§ **Your task**
An exact copy of every record below is what's needed here.

Recorded data:
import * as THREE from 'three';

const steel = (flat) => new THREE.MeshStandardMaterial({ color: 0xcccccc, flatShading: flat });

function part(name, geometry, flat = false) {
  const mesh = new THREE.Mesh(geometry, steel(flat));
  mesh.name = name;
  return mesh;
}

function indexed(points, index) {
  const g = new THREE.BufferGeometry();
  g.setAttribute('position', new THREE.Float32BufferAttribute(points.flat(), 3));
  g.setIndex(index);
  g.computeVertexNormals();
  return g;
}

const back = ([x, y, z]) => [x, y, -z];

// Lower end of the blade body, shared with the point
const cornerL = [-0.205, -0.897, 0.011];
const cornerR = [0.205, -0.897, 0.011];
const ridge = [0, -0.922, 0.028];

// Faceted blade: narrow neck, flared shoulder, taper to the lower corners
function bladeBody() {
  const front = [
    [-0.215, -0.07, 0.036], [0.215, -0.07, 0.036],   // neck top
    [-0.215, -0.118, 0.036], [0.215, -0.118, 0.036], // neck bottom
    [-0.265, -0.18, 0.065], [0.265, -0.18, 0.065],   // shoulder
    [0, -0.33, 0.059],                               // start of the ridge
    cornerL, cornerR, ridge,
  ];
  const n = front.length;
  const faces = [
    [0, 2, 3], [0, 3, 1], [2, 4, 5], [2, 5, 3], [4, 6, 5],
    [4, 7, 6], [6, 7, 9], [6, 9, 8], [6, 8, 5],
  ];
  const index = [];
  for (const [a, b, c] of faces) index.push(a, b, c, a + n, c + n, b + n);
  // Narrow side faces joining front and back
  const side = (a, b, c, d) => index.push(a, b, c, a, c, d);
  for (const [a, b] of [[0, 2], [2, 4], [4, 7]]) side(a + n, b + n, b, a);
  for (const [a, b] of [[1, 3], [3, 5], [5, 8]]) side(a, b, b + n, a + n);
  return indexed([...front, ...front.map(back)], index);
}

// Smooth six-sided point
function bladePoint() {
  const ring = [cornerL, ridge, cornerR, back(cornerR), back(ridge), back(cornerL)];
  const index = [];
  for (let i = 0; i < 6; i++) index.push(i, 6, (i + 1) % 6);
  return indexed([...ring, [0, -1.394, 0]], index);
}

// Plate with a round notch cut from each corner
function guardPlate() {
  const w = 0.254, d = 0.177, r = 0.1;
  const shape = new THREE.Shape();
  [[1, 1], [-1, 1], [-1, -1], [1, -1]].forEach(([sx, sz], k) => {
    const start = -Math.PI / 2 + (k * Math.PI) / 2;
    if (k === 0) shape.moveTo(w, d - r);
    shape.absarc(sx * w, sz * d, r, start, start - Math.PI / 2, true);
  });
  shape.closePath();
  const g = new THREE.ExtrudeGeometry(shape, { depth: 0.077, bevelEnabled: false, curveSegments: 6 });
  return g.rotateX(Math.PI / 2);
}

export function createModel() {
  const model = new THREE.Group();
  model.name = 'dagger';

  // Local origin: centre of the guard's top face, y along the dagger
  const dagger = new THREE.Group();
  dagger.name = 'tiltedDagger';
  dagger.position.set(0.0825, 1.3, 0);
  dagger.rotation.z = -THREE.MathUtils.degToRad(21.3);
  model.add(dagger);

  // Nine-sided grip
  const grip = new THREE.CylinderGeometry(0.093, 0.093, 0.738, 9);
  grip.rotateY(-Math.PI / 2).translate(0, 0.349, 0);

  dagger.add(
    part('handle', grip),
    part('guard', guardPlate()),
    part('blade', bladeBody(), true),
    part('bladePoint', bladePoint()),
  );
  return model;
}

§ **Response below**
import * as THREE from 'three';

const steel = (flat) => new THREE.MeshStandardMaterial({ color: 0xcccccc, flatShading: flat });

function part(name, geometry, flat = false) {
  const mesh = new THREE.Mesh(geometry, steel(flat));
  mesh.name = name;
  return mesh;
}

function indexed(points, index) {
  const g = new THREE.BufferGeometry();
  g.setAttribute('position', new THREE.Float32BufferAttribute(points.flat(), 3));
  g.setIndex(index);
  g.computeVertexNormals();
  return g;
}

const back = ([x, y, z]) => [x, y, -z];

// Lower end of the blade body, shared with the point
const cornerL = [-0.205, -0.897, 0.011];
const cornerR = [0.205, -0.897, 0.011];
const ridge = [0, -0.922, 0.028];

// Faceted blade: narrow neck, flared shoulder, taper to the lower corners
function bladeBody() {
  const front = [
    [-0.215, -0.07, 0.036], [0.215, -0.07, 0.036],   // neck top
    [-0.215, -0.118, 0.036], [0.215, -0.118, 0.036], // neck bottom
    [-0.265, -0.18, 0.065], [0.265, -0.18, 0.065],   // shoulder
    [0, -0.33, 0.059],                               // start of the ridge
    cornerL, cornerR, ridge,
  ];
  const n = front.length;
  const faces = [
    [0, 2, 3], [0, 3, 1], [2, 4, 5], [2, 5, 3], [4, 6, 5],
    [4, 7, 6], [6, 7, 9], [6, 9, 8], [6, 8, 5],
  ];
  const index = [];
  for (const [a, b, c] of faces) index.push(a, b, c, a + n, c + n, b + n);
  // Narrow side faces joining front and back
  const side = (a, b, c, d) => index.push(a, b, c, a, c, d);
  for (const [a, b] of [[0, 2], [2, 4], [4, 7]]) side(a + n, b + n, b, a);
  for (const [a, b] of [[1, 3], [3, 5], [5, 8]]) side(a, b, b + n, a + n);
  return indexed([...front, ...front.map(back)], index);
}

// Smooth six-sided point
function bladePoint() {
  const ring = [cornerL, ridge, cornerR, back(cornerR), back(ridge), back(cornerL)];
  const index = [];
  for (let i = 0; i < 6; i++) index.push(i, 6, (i + 1) % 6);
  return indexed([...ring, [0, -1.394, 0]], index);
}

// Plate with a round notch cut from each corner
function guardPlate() {
  const w = 0.254, d = 0.177, r = 0.1;
  const shape = new THREE.Shape();
  [[1, 1], [-1, 1], [-1, -1], [1, -1]].forEach(([sx, sz], k) => {
    const start = -Math.PI / 2 + (k * Math.PI) / 2;
    if (k === 0) shape.moveTo(w, d - r);
    shape.absarc(sx * w, sz * d, r, start, start - Math.PI / 2, true);
  });
  shape.closePath();
  const g = new THREE.ExtrudeGeometry(shape, { depth: 0.077, bevelEnabled: false, curveSegments: 6 });
  return g.rotateX(Math.PI / 2);
}

export function createModel() {
  const model = new THREE.Group();
  model.name = 'dagger';

  // Local origin: centre of the guard's top face, y along the dagger
  const dagger = new THREE.Group();
  dagger.name = 'tiltedDagger';
  dagger.position.set(0.0825, 1.3, 0);
  dagger.rotation.z = -THREE.MathUtils.degToRad(21.3);
  model.add(dagger);

  // Nine-sided grip
  const grip = new THREE.CylinderGeometry(0.093, 0.093, 0.738, 9);
  grip.rotateY(-Math.PI / 2).translate(0, 0.349, 0);

  dagger.add(
    part('handle', grip),
    part('guard', guardPlate()),
    part('blade', bladeBody(), true),
    part('bladePoint', bladePoint()),
  );
  return model;
}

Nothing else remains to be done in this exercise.